It’s a day of celebration for us – the journalists, especially the ones who are so by passion. Today, in the year 1847, a boy was born in Hungary, who changed the very meaning of journalism. Defying all odds — from being rejected for US army due to health issues to learning a language he knew nothing about (English), Pulitzer’s story has long been a source of inspiration for aspiring journalists and will continue to be so.
When I was a student, lessons on life of Pulitzer and his extraordinary contributions to the field, became the main force behind choosing journalism as career for life.
Pulitzer, who at one point in his career was accused of yellow journalism, became the father of modern day responsible journalism. Had it not been for his efforts and his entrepreneurial spirit, journalism would not have been as we know it now.
On occasion of his birthday, there are a few things about Pulitzer, you can draw inspiration from. Let us take you through the journey of his life to understand what made him a
‘revolution’ in the field of journalism.
Don’t ever give up, ever!
If there is one life-lesson that you cannot miss if you know even a bit about Pulitzer, it is this – NEVER GIVE UP. Pulitzer came to US when he was just 19. He wanted to be in the US army but was rejected on account of his poor vision and petite body. Then he reached the Lincoln Cavalry and worked his way to St. Louis as a baggage handler and waiter. Despite all odds, he was still resilient and positive that something ‘worth’ will come his way.
His journalism career started with a job at Westliche Post, a German language daily in 1868. Four years later, in 1872, Pulitzer, who had built a
reputation as a tireless enterprising journalist, was offered a controlling interest in the paper by the nearly bankrupt owners. At age 25, Pulitzer became a publisher and later in 1878 the owner of St. Louis Post-Dispatch and a rising figure on the journalistic scene.
Keep learning even if you don’t know a bit
Pulitzer was fluent in Hungarian, French and German but had very little knowledge of English. So, he took that up as a challenge when he arrived in US and learnt the language which he skillfully mastered. Later in 1883, he moved to New York, where he
acquired the New York World and founded the New York Evening World (1887) and became one of the most powerful newspaper publishers in the United States. The yellow journalism period came into full play during a four-month-long circulation battle he had with William Randolph Hearst’s Journal.
Learn from your mistakes and start afresh
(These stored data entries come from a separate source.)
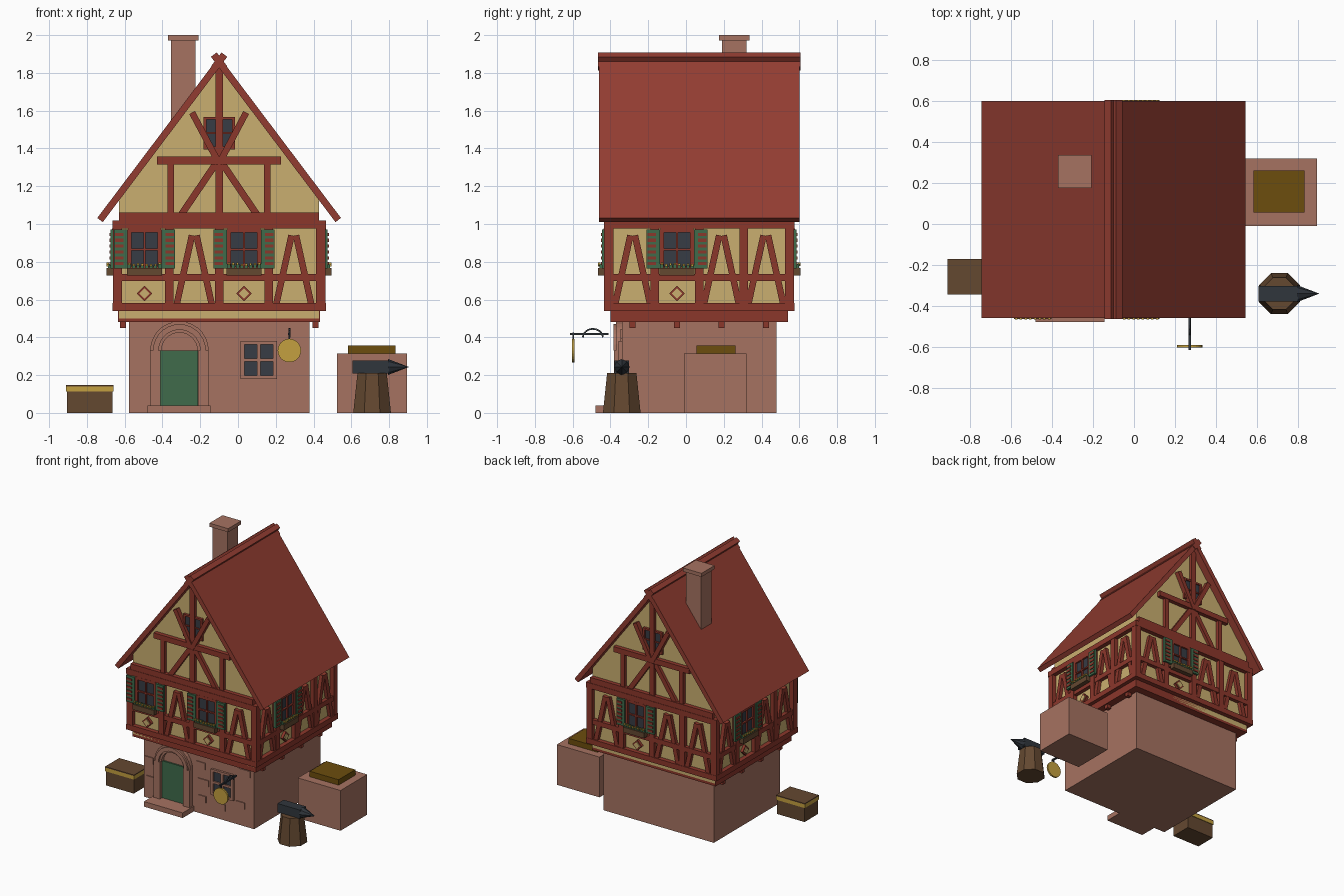
import bpy, bmesh, random
from math import pi, sin, cos, atan2, hypot
from mathutils import Matrix, Vector

random.seed(4)
cube = bpy.data.objects.get("Cube")
if cube:
    bpy.data.objects.remove(cube, do_unlink=True)


def material(name, *rgb):
    m = bpy.data.materials.new(name)
    m.use_nodes = True
    m.diffuse_color = (*rgb, 1)
    m.node_tree.nodes["Principled BSDF"].inputs["Base Color"].default_value = (*rgb, 1)
    return m


STONE = material("pink stone", .38, .17, .12)
TIMBER = material("red timber", .26, .038, .024)
ROOF = material("roof red", .29, .046, .031)
PLASTER = material("cream plaster", .59, .43, .16)
GREEN = material("green paint", .05, .145, .07)
GLASS = material("dark glass", .038, .045, .058)
IRON = material("iron", .03, .037, .046)
WOOD = material("brown wood", .127, .065, .03)
GOLD = material("gold", .55, .35, .05)
OLIVE = material("dark gold", .15, .075, .004)

WORLD = Matrix.Identity(4)
HOUSE = Matrix.Translation((-.10, .07, 0))
parts = {}


def mesh(name, mat):
    if name not in parts:
        parts[name] = (bmesh.new(), mat)
    return parts[name][0]


def box(name, mat, x, y, z, M=WORLD, rot=None):
    """Box from (low, high) ranges, optionally rotated about its centre."""
    centre = Vector([(a + b) / 2 for a, b in (x, y, z)])
    size = [b - a for a, b in (x, y, z)]
    T = M @ Matrix.Translation(centre) @ (rot or WORLD) @ Matrix.Diagonal((*size, 1))
    bmesh.ops.create_cube(mesh(name, mat), size=1, matrix=T)


def beam(name, mat, p, q, width, y, M=WORLD):
    """Straight bar between two (x, z) points."""
    dx, dz = q[0] - p[0], q[1] - p[1]
    cx, cz, h = (p[0] + q[0]) / 2, (p[1] + q[1]) / 2, hypot(dx, dz) / 2
    box(name, mat, (cx - h, cx + h), y, (cz - width / 2, cz + width / 2), M,
        Matrix.Rotation(-atan2(dz, dx), 4, 'Y'))


def prism(name, mat, outline, y, M=WORLD):
    """Extrude an (x, z) outline along y."""
    bm = mesh(name, mat)
    face = bm.faces.new([bm.verts.new(M @ Vector((a, y[0], b))) for a, b in outline])
    ext = bmesh.ops.extrude_face_region(bm, geom=[face])
    verts = [v for v in ext["geom"] if isinstance(v, bmesh.types.BMVert)]
    bmesh.ops.translate(bm, verts=verts, vec=M.to_3x3() @ Vector((0, y[1] - y[0], 0)))


def cone(name, mat, r1, r2, depth, loc, sides, rot=WORLD):
    bmesh.ops.create_cone(mesh(name, mat), cap_ends=True, segments=sides, radius1=r1,
                          radius2=r2, depth=depth, matrix=Matrix.Translation(loc) @ rot)


def around(c, h):
    return (c - h, c + h)


# Stone ground floor with a few raised blocks
box("stone_base", STONE, around(0, .4775), around(0, .41), (0, .5), HOUSE)
for x, z in [(-.53, .3), (-.52, .15), (-.08, .38), (-.07, .12), (.1, .1), (.26, .16), (.3, .42), (-.06, .25)]:
    w = random.uniform(.03, .05)
    box("wall_stones", STONE, around(x, w), (-.347, -.33), around(z, .025))

# Doorway: step, jambs, arch and leaf
box("door_step", STONE, (-.48, -.145), (-.478, -.34), (0, .04))
box("door", GREEN, (-.41, -.213), (-.352, -.33), (.04, .33))
for side in (-1, 1):
    box("door_jambs", STONE, around(-.31 + side * .128, .027), (-.38, -.33), (.04, .33))
arc = [pi * i / 14 for i in range(15)]
for outer, inner, front in ((.155, .095, -.37), (.14, .11, -.385)):
    ring = [(-.31 + outer * cos(a), .33 + outer * sin(a)) for a in arc]
    ring += [(-.31 + inner * cos(a), .33 + inner * sin(a)) for a in reversed(arc)]
    prism("door_arch", STONE, ring, (front, -.33))

# Ground floor window
box("ground_window_glass", GLASS, (.03, .19), (-.346, -.33), (.195, .365))
for x in (.024, .11, .196):
    box("ground_window_frame", STONE, around(x, .01), (-.358, -.33), (.18, .38))
for z in (.188, .28, .372):
    box("ground_window_frame", STONE, (.015, .205), (-.356, -.33), around(z, .009))

# Upper floor core and gable body
box("upper_plaster", PLASTER, around(0, .53), around(0, .47), (.5, 1.03), HOUSE)
prism("gable_plaster", PLASTER, [(-.53, 1.02), (.53, 1.02), (.53, 1.14), (0, 1.84), (-.53, 1.14)],
      (-.47, .47), HOUSE)
box("sill_beam", TIMBER, around(0, .535), around(0, .47), (.48, .545), HOUSE)
for sx in (-1, 1):
    for i in range(4):
        box("joist_ends", TIMBER, around(sx * .51, .016), around((i - 1.5) * .235, .016), (.45, .49), HOUSE)


def window(side, u, d, M):
    """Shuttered window with flower box and a diamond panel below."""
    box(side + "_window_glass", GLASS, around(u, .085), (-d + .012, -d + .04), (.765, .965), M)
    for k in (-1, 0, 1):
        t = .011 if k else .005
        box(side + "_window_frame", TIMBER, around(u + k * .08, t), (-d - .002, -d + .03), (.755, .972), M)
        box(side + "_window_frame", TIMBER, around(u, .088), (-d - .001, -d + .03), around(.865 + k * .1, t), M)
    for s in (-1, 1):
        c = u + s * .126
        box(side + "_shutters", GREEN, around(c, .036), (-d - .01, -d + .01), (.765, .97), M)
        for i in range(6):
            box(side + "_shutter_slats", TIMBER, around(c + s * .008, .022), (-d - .016, -d),
                around(.79 + i * .031, .008), M)
    box(side + "_flower_box", WOOD, around(u, .092), (-d - .03, -d + .01), (.727, .768), M)
    for i in range(8):
        c, h = u - .08 + i * .023, random.uniform(.004, .014)
        box(side + "_leaves", GREEN, around(c, .009), (-d - .022, -d), (.765, .775 + h), M)
        box(side + "_flowers", (GOLD, TIMBER)[0], around(c, .006), (-d - .031, -d - .018),
            around(.777 + h, .006), M)
    tilt = Matrix.Rotation(pi / 4, 4, 'Y')
    box(side + "_diamond", TIMBER, around(u, .029), (-d + .015, -d + .04), around(.632, .029), M, tilt)
    box(side + "_diamond_panel", PLASTER, around(u, .019), (-d + .009, -d + .03), around(.632, .019), M, tilt)


def wall(side, angle, w, d, pitch, pattern):
    """Half-timbered wall: W is a window bay, A is a braced bay."""
    M = HOUSE @ Matrix.Rotation(angle, 4, 'Z')
    name, y = side + "_timbers", (-d + .005, -d + .05)
    box(name, TIMBER, around(0, w), (-d, -d + .05), (.54, .582), M)
    box(name, TIMBER, around(0, w), (-d, -d + .05), (.975, 1.018), M)
    box(name, TIMBER, around(0, w - .01), y, (.697, .735), M)
    for s in (-1, 1):
        box(name, TIMBER, around(s * (w - .027), .025), (-d + .003, -d + .05), (.55, 1.0), M)
    for i in (-1, 0, 1):
        box(name, TIMBER, around(i * pitch, .022), (-d + .003, -d + .05), (.55, 1.0), M)
    for i, kind in enumerate(pattern):
        u = (i - 1.5) * pitch
        if kind == "W":
            window(side, u, d, M)
            continue
        for s in (-1, 1):
            beam(name, TIMBER, (u + s * .096, .56), (u + s * .012, .94), .034, (-d + .008, -d + .05), M)


wall("front", 0, .565, .505, .2635, "WAWA")
wall("left", pi / 2, .505, .565, .235, "AWAA")
wall("back", pi, .565, .505, .2635, "AWAA")
wall("right", -pi / 2, .505, .565, .235, "AWAA")

# Gable framing on both ends
for side, angle in (("front", 0), ("back", pi)):
    M = HOUSE @ Matrix.Rotation(angle, 4, 'Z')
    name, y = side + "_gable_timbers", (-.497, -.46)
    box(name, TIMBER, around(0, .53), (-.502, -.46), (1.012, 1.062), M)
    box(name, TIMBER, around(0, .328), (-.502, -.46), (1.315, 1.357), M)
    box(name, TIMBER, around(0, .02), y, (1.05, 1.84), M)
    for s in (-1, 1):
        box(name, TIMBER, around(s * .255, .017), y, (1.05, 1.33), M)
        beam(name, TIMBER, (0, 1.345), (s * .2, 1.05), .036, (-.493, -.46), M)
        beam(name, TIMBER, (0, 1.32), (s * .143, 1.59), .034, (-.506, -.46), M)
        box(side + "_gable_window_frame", TIMBER, around(s * .075, .008), (-.49, -.46), (1.395, 1.567), M)
        box(side + "_gable_window_frame", TIMBER, around(0, .082), (-.49, -.46), around(1.481 + s * .079, .007), M)
    box(side + "_gable_window_frame", TIMBER, around(0, .08), (-.488, -.46), around(1.481, .005), M)
    box(side + "_gable_window_glass", GLASS, around(0, .075), (-.48, -.46), (1.4, 1.56), M)

# Roof and ridge caps
prism("roof", ROOF, [(-.645, 1.032), (0, 1.887), (.645, 1.032), (.616, 1.01), (0, 1.827), (-.616, 1.01)],
      (-.53, .53), HOUSE)
for s in (-1, 1):
    box("ridge_caps", ROOF, around(0, .046), around(0, .535), around(1.86, .019), HOUSE,
        Matrix.Rotation(s * .92, 4, 'Y'))

# Chimney
box("chimney", STONE, (-.355, -.225), (.19, .32), (1.35, 1.98))
box("chimney_cap", STONE, (-.37, -.208), (.175, .337), (1.972, 2.0))

# Hanging sign on a scrolled iron arm
box("sign_arm", IRON, around(.272, .006), (-.615, -.41), around(.418, .006))
SIDE = Matrix.Translation((.272, 0, 0)) @ Matrix.Rotation(pi / 2, 4, 'Z')
curl = [(-.493 + .053 * cos(pi * i / 8), .4 + .045 * sin(pi * i / 8)) for i in range(9)]
for p, q in zip(curl, curl[1:]):
    beam("sign_scroll", IRON, p, q, .009, around(0, .005), SIDE)
box("sign_hook", IRON, around(.272, .004), around(-.597, .004), (.385, .425))
cone("sign_disc", GOLD, .062, .062, .014, (.272, -.597, .33), 24, Matrix.Rotation(pi / 2, 4, 'X'))

# Anvil on its stump
cone("stump", WOOD, .108, .084, .21, (.71, -.34, .105), 8, Matrix.Rotation(pi / 8, 4, 'Z'))
box("anvil_body", IRON, (.607, .8), around(-.34, .038), (.208, .277))
cone("anvil_horn", IRON, .042, 0, .11, (.85, -.34, .243), 8, Matrix.Rotation(pi / 2, 4, 'Y'))

# Stone hearth with a dark gold bed
box("hearth", STONE, (.525, .895), (-.01, .32), (0, .315))
box("hearth_bed", OLIVE, (.583, .833), (.055, .262), (.31, .358))

# Chest
box("chest", WOOD, (-.905, -.665), (-.34, -.175), (0, .115))
box("chest_band", GOLD, (-.91, -.66), (-.345, -.17), (.112, .14))
box("chest_lid", WOOD, (-.91, -.66), (-.345, -.17), (.14, .148))

# Turn every collected part into an object
for name, (bm, mat) in parts.items():
    bmesh.ops.recalc_face_normals(bm, faces=bm.faces)
    data = bpy.data.meshes.new(name)
    bm.to_mesh(data)
    bm.free()
    data.materials.append(mat)
    bpy.context.collection.objects.link(bpy.data.objects.new(name, data))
But later, Pulitzer’s lapse into “yellow journalism” was outweighed by his public service achievements. He realised journalism should be a tool of societal improvement and not just a weapon of self interest. It was since then, that he led courageous and often successful campaigns against corrupt practices in government and business. He was responsible for passage of antitrust legislation and
regulation of the insurance industry in the country back then.
Try new things, take risks
Notable accomplishments of Pulitzer, include marvelous improvements in circulation of both Post-Dispatch and The New York World, the first extensive use of illustrations in the paper, exposing corruption, innovative news stunts make him an extraordinary. He could have been satisfied by his journalism career but he tried his hand in politics as well. He was a leading figure in the Democratic Party and was an elected Congressman from New York.
According to www.pulitzer.org, the official website of Pulitzer prize, in 1909, The World exposed a fraudulent payment of US$40 million by the United States to the French Panama Canal Company.
The federal government lashed back at The World by indicting Pulitzer for criminally libeling President Theodore Roosevelt and the banker J.P. Morgan, among others. Pulitzer refused to retreat, and The World persisted in its investigation. When the courts dismissed the indictments, Pulitzer was applauded for a crucial victory on behalf of freedom of the press.
Pulitzer died in 1911 on his yacht in South Carolina but his life became a lesson not only for every ‘journalist-to-be,’ but for everyone who wants to live his passion.
He is a true legend because like every one of us, he was not right all the time, but he was true to his passion. His will left US$2 million to establish journalism school in New York City at Columbia University – The Columbia School Of Journalism, the dream institute of every journalism student.